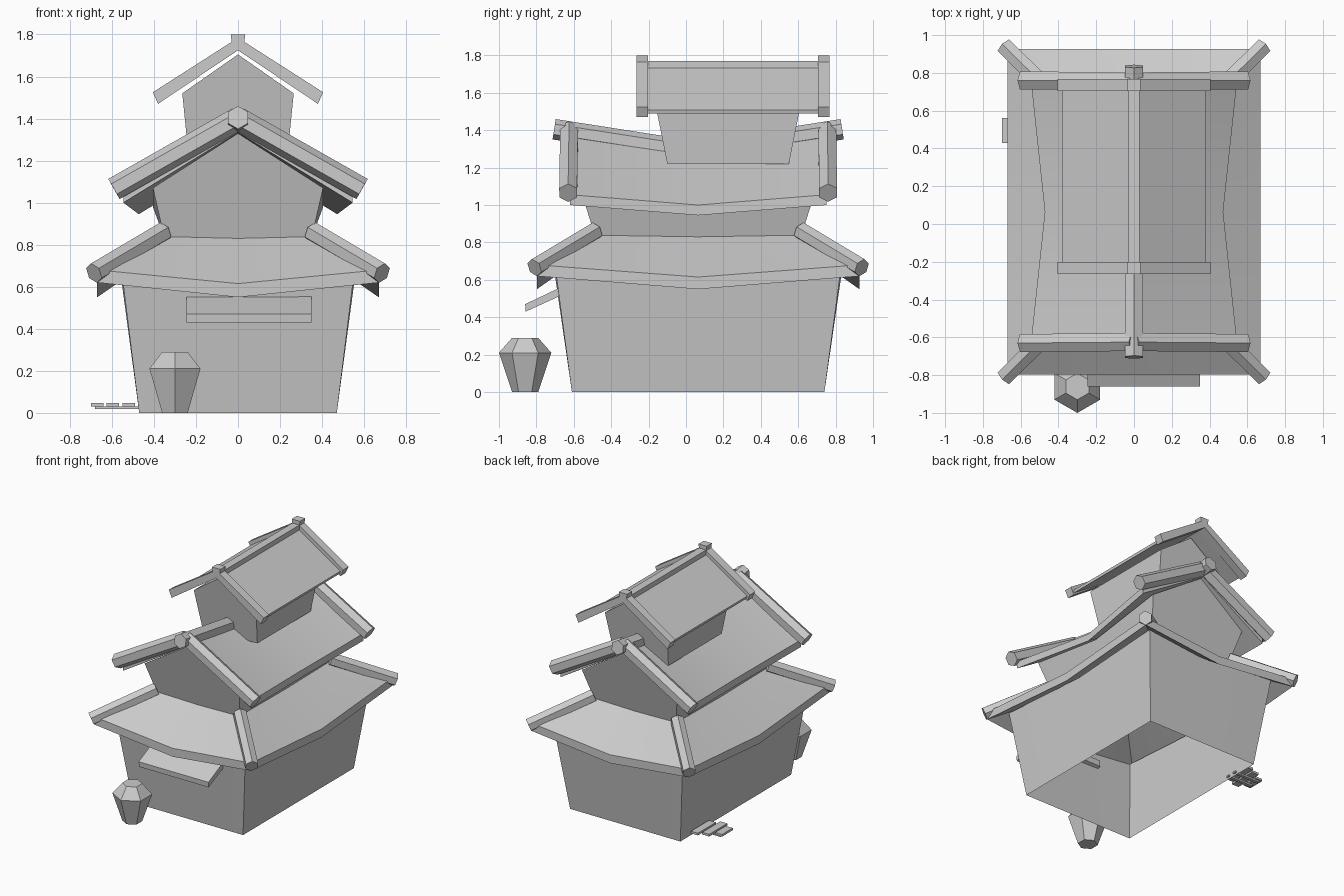
import bpy, bmesh, math
from mathutils import Vector

cube = bpy.data.objects.get("Cube")
if cube:
    bpy.data.objects.remove(cube, do_unlink=True)

grey = bpy.data.materials.new("plain_grey")
grey.use_nodes = True
COLOR = (0.6, 0.6, 0.6, 1)
grey.diffuse_color = COLOR
grey.node_tree.nodes["Principled BSDF"].inputs["Base Color"].default_value = COLOR

MID = 0.065   # y of the building's centre line


def loft(name, rings, caps=True):
    """Skin a list of closed rings that all have the same point count."""
    bm = bmesh.new()
    loops = [[bm.verts.new(p) for p in ring] for ring in rings]
    n = len(loops[0])
    for a, b in zip(loops, loops[1:]):
        for i in range(n):
            j = (i + 1) % n
            bm.faces.new((a[i], a[j], b[j], b[i]))
    if caps:
        bm.faces.new(loops[0])
        bm.faces.new(loops[-1])
    bmesh.ops.recalc_face_normals(bm, faces=bm.faces)
    mesh = bpy.data.meshes.new(name)
    bm.to_mesh(mesh)
    bm.free()
    mesh.materials.append(grey)
    ob = bpy.data.objects.new(name, mesh)
    bpy.context.collection.objects.link(ob)
    bpy.ops.object.select_all(action='DESELECT')
    ob.select_set(True)
    bpy.context.view_layer.objects.active = ob
    bpy.ops.object.shade_smooth_by_angle(angle=math.radians(35))
    return ob


def extrude(name, profile, y0, y1):
    """Extrude an (x, z) outline along y."""
    return loft(name, [[(x, y, z) for x, z in profile] for y in (y0, y1)])


def box(name, x0, x1, y0, y1, z0, z1):
    return extrude(name, [(x0, z0), (x1, z0), (x1, z1), (x0, z1)], y0, y1)


def tube(name, start, end, r):
    """Six-sided log with one corner pointing up."""
    a, b = Vector(start), Vector(end)
    axis = (b - a).normalized()
    side = axis.cross(Vector((0, 0, 1))).normalized()
    up = side.cross(axis)
    offs = [r * (up * math.cos(k * math.pi / 3) + side * math.sin(k * math.pi / 3))
            for k in range(6)]
    return loft(name, [[p + o for o in offs] for p in (a, b)])


def ring8(hx, hy, corner_z, mid_z):
    """Rectangle ring with a dipped point in the middle of each side."""
    signs = [(-1, -1), (0, -1), (1, -1), (1, 0), (1, 1), (0, 1), (-1, 1), (-1, 0)]
    return [(sx * hx, MID + sy * hy, corner_z if sx and sy else mid_z)
            for sx, sy in signs]


def house(name, cy, bottom, eave, apex, mid_drop):
    """Gabled wall block; each level is (half x, half y, z)."""
    rings = []
    for s in (-1, 0, 1):
        drop = mid_drop if s == 0 else 0
        ring = []
        for sx, (hx, hy, z) in ((-1, bottom), (1, bottom), (1, eave), (0, apex), (-1, eave)):
            ring.append((sx * hx, cy + s * hy, z if z == bottom[2] else z - drop))
        rings.append(ring)
    ob = loft(name, rings)
    # the block is hollow underneath
    bm = bmesh.new()
    bm.from_mesh(ob.data)
    floor = [f for f in bm.faces if all(v.co.z < bottom[2] + 0.01 for v in f.verts)]
    bmesh.ops.delete(bm, geom=floor, context='FACES')
    bm.to_mesh(ob.data)
    bm.free()


# Ground floor walls, open below
loft("ground_walls", [ring8(0.47, 0.675, 0, 0), ring8(0.553, 0.765, 0.67, 0.62)], caps=False)

# Lower hipped roof with upturned corners
loft("lower_roof", [ring8(0.35, 0.55, 0.77, 0.77), ring8(0.67, 0.862, 0.62, 0.55),
                    ring8(0.67, 0.862, 0.68, 0.615), ring8(0.35, 0.55, 0.84, 0.83)], caps=False)
for sx in (-1, 1):
    for sy in (-1, 1):
        tube("hip_log", (sx * 0.355, MID + sy * 0.55, 0.86),
             (sx * 0.685, MID + sy * 0.875, 0.665), 0.05)

# Upper storey walls and sagging gable roof
house("upper_walls", MID, (0.35, 0.55, 0.83), (0.405, 0.625, 1.07), (0, 0.665, 1.33), 0.09)
T = 0.055
roof = []
for s in (-1, 0, 1):
    e, ze, zr = (0.545, 1.055, 1.39) if s else (0.472, 1.0, 1.29)
    outline = [(-e, ze), (0, zr), (e, ze), (e, ze - T), (0, zr - T), (-e, ze - T)]
    roof.append([(x, MID + s * 0.685, z) for x, z in outline])
loft("upper_roof", roof)
for sy in (-1, 1):
    tube("ridge_log", (0, MID + sy * 0.77, 1.405), (0, MID, 1.285), 0.055)
    for sx in (-1, 1):
        tube("gable_log", (0, MID + sy * 0.69, 1.40), (sx * 0.59, MID + sy * 0.695, 1.065), 0.055)

# Turret
house("turret_walls", 0.225, (0.235, 0.325, 1.22), (0.265, 0.385, 1.52), (0, 0.395, 1.705), 0)
extrude("turret_roof", [(-0.38, 1.508), (0, 1.752), (0.38, 1.508),
                        (0.375, 1.488), (0, 1.728), (-0.375, 1.488)], -0.21, 0.71)
box("turret_ridge", -0.03, 0.03, -0.21, 0.71, 1.73, 1.77)
half = [(0.035, 1.80), (0.03, 1.765), (0.405, 1.525), (0.38, 1.47)]
board = half + [(0, 1.725)] + [(-x, z) for x, z in reversed(half)]
for y in (-0.265, 0.705):
    extrude("turret_bargeboard", board, y, y + 0.063)

# Awning over the front
slope = [(-0.66, 0.565), (-0.86, 0.47), (-0.857, 0.43), (-0.66, 0.52)]
loft("front_awning", [[(x, y, z) for y, z in slope] for x in (-0.245, 0.35)])

# Hexagonal pot
loft("pot", [[(-0.30 + r * math.sin(k * math.pi / 3), -0.86 + r * math.cos(k * math.pi / 3), z)
              for k in range(6)] for r, z in ((0.07, 0), (0.14, 0.21), (0.07, 0.29))])

# Slatted doorstep on the side
for x, y0, y1 in ((-0.70, 0.43, 0.56), (-0.625, 0.39, 0.61), (-0.55, 0.42, 0.64)):
    box("step_slat", x, x + 0.06, y0, y1, 0.03, 0.047)
for y in (0.455, 0.525):
    box("step_rail", -0.68, -0.46, y, y + 0.025, 0.018, 0.03)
......
▸ **About this exercise**:
Look back at the entries above and repeat, unchanged, every line from the line holding "1), (-1, 1), (-1, 0)]" through the line holding "for sx, (hx, hy, z)".

▸ **Reply to the exercise**:
    signs = [(-1, -1), (0, -1), (1, -1), (1, 0), (1, 1), (0, 1), (-1, 1), (-1, 0)]
    return [(sx * hx, MID + sy * hy, corner_z if sx and sy else mid_z)
            for sx, sy in signs]


def house(name, cy, bottom, eave, apex, mid_drop):
    """Gabled wall block; each level is (half x, half y, z)."""
    rings = []
    for s in (-1, 0, 1):
        drop = mid_drop if s == 0 else 0
        ring = []
        for sx, (hx, hy, z) in ((-1, bottom), (1, bottom), (1, eave), (0, apex), (-1, eave)):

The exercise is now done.